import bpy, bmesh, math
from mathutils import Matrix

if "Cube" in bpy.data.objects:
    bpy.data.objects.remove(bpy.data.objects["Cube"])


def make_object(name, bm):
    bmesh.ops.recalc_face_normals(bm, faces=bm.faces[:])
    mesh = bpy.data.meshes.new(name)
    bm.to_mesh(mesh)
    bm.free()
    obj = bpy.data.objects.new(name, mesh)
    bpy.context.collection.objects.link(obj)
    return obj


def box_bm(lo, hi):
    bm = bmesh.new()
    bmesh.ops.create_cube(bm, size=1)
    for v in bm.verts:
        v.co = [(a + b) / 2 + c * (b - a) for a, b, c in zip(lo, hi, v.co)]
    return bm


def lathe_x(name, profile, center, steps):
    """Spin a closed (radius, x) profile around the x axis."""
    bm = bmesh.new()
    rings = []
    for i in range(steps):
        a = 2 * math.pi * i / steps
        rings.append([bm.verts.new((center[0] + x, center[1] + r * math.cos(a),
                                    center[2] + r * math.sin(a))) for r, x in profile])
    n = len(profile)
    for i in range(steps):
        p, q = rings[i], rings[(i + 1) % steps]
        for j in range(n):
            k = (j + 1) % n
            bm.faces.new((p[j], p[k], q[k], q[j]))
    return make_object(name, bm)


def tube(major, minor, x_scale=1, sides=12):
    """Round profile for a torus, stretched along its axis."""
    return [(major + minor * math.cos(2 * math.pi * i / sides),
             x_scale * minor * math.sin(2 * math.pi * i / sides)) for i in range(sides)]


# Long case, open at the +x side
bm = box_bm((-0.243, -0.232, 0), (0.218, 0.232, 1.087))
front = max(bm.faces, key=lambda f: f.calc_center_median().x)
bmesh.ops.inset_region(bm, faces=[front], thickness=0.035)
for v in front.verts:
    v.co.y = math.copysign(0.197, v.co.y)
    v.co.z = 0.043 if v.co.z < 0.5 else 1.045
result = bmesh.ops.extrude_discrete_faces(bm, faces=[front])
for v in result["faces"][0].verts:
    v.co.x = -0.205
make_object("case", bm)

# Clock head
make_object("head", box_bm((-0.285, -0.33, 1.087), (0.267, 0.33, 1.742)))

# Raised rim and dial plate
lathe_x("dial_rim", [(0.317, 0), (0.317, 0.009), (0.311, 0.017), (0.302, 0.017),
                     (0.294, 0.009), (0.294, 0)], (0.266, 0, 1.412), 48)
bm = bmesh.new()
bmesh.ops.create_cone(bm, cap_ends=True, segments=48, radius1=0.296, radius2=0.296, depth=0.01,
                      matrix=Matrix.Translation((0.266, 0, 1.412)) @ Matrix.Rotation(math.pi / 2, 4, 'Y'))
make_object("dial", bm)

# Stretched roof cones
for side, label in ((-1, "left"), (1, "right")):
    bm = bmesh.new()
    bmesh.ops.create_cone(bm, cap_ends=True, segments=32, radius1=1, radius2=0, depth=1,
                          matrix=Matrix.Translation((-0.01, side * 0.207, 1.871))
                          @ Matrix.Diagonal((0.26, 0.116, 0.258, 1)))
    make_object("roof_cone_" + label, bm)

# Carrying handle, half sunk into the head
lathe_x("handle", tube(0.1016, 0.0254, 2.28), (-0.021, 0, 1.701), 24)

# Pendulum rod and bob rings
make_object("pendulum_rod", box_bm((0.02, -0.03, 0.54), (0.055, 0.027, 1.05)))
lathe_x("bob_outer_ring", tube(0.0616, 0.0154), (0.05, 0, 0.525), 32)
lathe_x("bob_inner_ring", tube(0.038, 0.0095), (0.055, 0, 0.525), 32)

##########

= Exercise instructions =
Identify and extract each line of the listing that contains "faces".

= Written answer =
    bmesh.ops.recalc_face_normals(bm, faces=bm.faces[:])
            bm.faces.new((p[j], p[k], q[k], q[j]))
front = max(bm.faces, key=lambda f: f.calc_center_median().x)
bmesh.ops.inset_region(bm, faces=[front], thickness=0.035)
result = bmesh.ops.extrude_discrete_faces(bm, faces=[front])
for v in result["faces"][0].verts:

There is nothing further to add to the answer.